These senses represent the complete user experience when it comes to your website. Whenever you think about web design, these should be at the top of your list.
But along with understanding the applicable senses, it’s also important to know how disabilities can affect them:
- Physical: people with a partial or total loss of function of a body part.
- Visual: people who are blind, people with low/obstructed vision, or just people getting older.
- Auditory: people who are deaf, have full to partial hearing loss, or auditory processing disorders.
- Cognitive/Neurological: people with a broad range of difficulties performing mental tasks or processing information.
Putting It All Together
So, now that you understand what we mean by Context and Senses, how do we put it all together?
Below you’ll notice a great illustration created by Microsoft and its Inclusive Design team. This helps put additional context towards Context and Senses, which will make picturing your audience easier.
Notice how our Context terms are at the top of the chart and our Senses terms are on the side?
This illustration perfectly captures what you should think about when you want to create an accessible and inclusive website.
To go even further, let’s think about a few examples. And when you’re reading these examples, think about the Context of the situation and the Senses affected:
- Jordan is a former professional football player. Although he enjoyed great success in the NFL, he experienced paralysis from the neck down because of a bad tackle. Although Jordan is on the road to recovery and has even regained movement in his toes and hands, it’s unlikely he will regain full mobility.
- Erica loves going out and spending time with friends, and it’s why she chose to become a professional bartender. She loves her job and the people she meets from it, but her place of work makes it extremely difficult to hear anyone unless they are close to her.
- Natalie is a voracious reader and spends a lot of her free time reading science fiction novels. But she’s been having issues with her eyes, and she’s constantly getting new glasses to adjust to her degrading vision. To alleviate the problem (and to stop making visits to the eye doctor), she opts for cataract surgery. Post-surgery, she feels very hopeful about her new eyes, but the immediate side effects of the surgery have made her eyes sensitive to blue light and her vision blurry when looking at things to close. Her doctor assures her that these are only temporary, but she’ll have to deal with this problem for the next three days.

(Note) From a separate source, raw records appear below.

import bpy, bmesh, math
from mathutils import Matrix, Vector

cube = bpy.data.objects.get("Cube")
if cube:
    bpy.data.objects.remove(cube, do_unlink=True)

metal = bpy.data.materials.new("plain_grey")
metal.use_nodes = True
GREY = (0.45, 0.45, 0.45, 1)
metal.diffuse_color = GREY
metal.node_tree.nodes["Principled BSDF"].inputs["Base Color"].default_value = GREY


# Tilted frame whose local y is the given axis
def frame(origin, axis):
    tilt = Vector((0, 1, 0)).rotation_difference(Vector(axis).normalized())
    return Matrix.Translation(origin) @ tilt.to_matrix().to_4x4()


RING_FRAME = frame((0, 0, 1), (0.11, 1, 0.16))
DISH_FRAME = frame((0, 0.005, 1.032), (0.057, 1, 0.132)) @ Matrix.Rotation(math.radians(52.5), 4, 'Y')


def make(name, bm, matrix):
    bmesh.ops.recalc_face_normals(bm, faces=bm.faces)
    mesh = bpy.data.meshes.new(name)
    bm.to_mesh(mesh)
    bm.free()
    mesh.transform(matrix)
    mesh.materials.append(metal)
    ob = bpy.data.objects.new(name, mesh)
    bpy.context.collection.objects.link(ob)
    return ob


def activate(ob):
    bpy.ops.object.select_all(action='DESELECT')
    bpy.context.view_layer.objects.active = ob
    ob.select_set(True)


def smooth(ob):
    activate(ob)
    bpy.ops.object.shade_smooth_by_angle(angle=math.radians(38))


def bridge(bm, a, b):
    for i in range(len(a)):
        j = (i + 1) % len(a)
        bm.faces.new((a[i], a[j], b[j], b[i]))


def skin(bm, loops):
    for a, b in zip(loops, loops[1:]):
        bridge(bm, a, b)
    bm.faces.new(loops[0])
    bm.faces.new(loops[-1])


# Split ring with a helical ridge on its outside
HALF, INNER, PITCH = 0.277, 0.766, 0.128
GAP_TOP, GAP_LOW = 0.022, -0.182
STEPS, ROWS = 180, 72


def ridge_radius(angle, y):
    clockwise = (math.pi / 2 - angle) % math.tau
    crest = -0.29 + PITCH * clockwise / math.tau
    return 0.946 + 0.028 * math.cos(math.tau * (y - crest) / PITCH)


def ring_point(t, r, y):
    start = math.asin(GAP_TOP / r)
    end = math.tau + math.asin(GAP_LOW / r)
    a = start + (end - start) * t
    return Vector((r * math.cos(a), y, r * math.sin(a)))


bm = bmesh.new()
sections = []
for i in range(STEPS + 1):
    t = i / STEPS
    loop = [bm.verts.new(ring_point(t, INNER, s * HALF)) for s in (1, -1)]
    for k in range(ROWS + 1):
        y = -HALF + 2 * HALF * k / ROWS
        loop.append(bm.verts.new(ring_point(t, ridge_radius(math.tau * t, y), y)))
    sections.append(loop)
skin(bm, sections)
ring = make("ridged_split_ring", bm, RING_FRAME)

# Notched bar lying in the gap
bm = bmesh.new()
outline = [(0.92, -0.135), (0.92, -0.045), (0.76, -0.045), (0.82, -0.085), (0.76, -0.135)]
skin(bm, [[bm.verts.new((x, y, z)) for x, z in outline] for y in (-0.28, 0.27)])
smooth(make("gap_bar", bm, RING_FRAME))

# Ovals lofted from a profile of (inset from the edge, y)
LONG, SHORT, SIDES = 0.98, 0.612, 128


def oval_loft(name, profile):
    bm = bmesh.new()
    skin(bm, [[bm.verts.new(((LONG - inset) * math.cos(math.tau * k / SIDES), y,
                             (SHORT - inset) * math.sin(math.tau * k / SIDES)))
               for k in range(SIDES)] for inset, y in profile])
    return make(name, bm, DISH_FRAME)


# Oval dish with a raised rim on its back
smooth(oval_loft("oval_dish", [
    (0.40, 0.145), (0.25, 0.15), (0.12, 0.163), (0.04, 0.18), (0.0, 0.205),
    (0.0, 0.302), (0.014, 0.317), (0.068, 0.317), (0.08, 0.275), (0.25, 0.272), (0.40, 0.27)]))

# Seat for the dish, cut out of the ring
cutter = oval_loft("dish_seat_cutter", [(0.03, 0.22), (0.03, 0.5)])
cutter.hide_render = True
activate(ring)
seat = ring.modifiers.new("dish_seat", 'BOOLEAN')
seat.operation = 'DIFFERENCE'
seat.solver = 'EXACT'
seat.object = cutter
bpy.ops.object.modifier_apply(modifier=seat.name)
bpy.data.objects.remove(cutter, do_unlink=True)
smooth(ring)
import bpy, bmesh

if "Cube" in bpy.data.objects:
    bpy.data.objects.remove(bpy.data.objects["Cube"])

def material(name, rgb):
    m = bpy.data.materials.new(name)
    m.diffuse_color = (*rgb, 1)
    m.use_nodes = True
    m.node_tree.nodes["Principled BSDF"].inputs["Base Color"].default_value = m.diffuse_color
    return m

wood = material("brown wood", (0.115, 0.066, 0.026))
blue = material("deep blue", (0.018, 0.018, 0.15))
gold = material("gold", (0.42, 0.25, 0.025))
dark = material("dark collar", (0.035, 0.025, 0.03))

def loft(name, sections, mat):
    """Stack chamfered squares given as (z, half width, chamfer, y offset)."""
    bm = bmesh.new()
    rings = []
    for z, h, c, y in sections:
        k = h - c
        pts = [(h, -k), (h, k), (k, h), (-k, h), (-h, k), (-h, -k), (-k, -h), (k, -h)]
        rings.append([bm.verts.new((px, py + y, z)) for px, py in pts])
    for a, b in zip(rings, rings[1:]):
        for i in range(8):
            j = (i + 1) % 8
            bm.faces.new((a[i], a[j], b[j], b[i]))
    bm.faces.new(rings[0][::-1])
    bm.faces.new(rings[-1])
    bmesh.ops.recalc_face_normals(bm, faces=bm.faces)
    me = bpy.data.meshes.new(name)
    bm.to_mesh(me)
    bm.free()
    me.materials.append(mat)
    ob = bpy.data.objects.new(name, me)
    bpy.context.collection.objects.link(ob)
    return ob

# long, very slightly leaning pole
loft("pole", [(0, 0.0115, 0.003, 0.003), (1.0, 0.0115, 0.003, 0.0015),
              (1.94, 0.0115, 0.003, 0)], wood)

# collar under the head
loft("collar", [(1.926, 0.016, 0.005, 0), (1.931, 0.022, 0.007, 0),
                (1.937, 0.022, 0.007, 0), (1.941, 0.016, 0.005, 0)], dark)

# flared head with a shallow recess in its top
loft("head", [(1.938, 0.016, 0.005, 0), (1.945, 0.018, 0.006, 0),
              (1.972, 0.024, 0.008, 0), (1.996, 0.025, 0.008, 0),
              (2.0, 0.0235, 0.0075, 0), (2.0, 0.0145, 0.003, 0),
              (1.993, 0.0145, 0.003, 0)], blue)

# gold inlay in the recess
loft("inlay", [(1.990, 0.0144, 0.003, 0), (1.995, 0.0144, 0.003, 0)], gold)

Notice how each story can be applied to the chart? It’s likely you were able to identify the Context and the Senses affecting Jordan (permanent touch), Erica (situational hearing), and Natalie (temporary sight), and it’s why the chart is so helpful.
It makes understanding your audience that much simpler. And when you understand your audience, you know how to create for them and how to chat with them.
Consider Your Language
Along with thinking about the potential disabilities of your audience, it is also important that you know how to talk to them as well. Your actions might be filled with positive intent, but communicating it poorly could leave your audience confused or even worse — offended.
When writing, think about adopting a “Person-First” language. This allows you to identify a person, without letting their disability define them. A good example would be using the phrase “person with disabilities” instead of “disabled person.”
If you really want to remember, consider this example instead:
“My mother has cancer” vs “my cancerous mother.”
Which one do you think she’d prefer?
And if you’re unsure, it never hurts to ask the person you’re referring to.
Although this may have been weird a few years ago, it’s uncertainly not the case now, as many people start off meetings by asking for pronouns. Some people prefer to use identity-first language, and that’s ok. But if you’re unsure what they want, just ask!
We’re sure whoever you’re talking to will appreciate it.
Got questions about anything mentioned? Need a particular concept clarified? Feel free to reach out to us at firstname.lastname@example.org.
We’d love to chat with you about web accessibility and how we can create a more inclusive internet.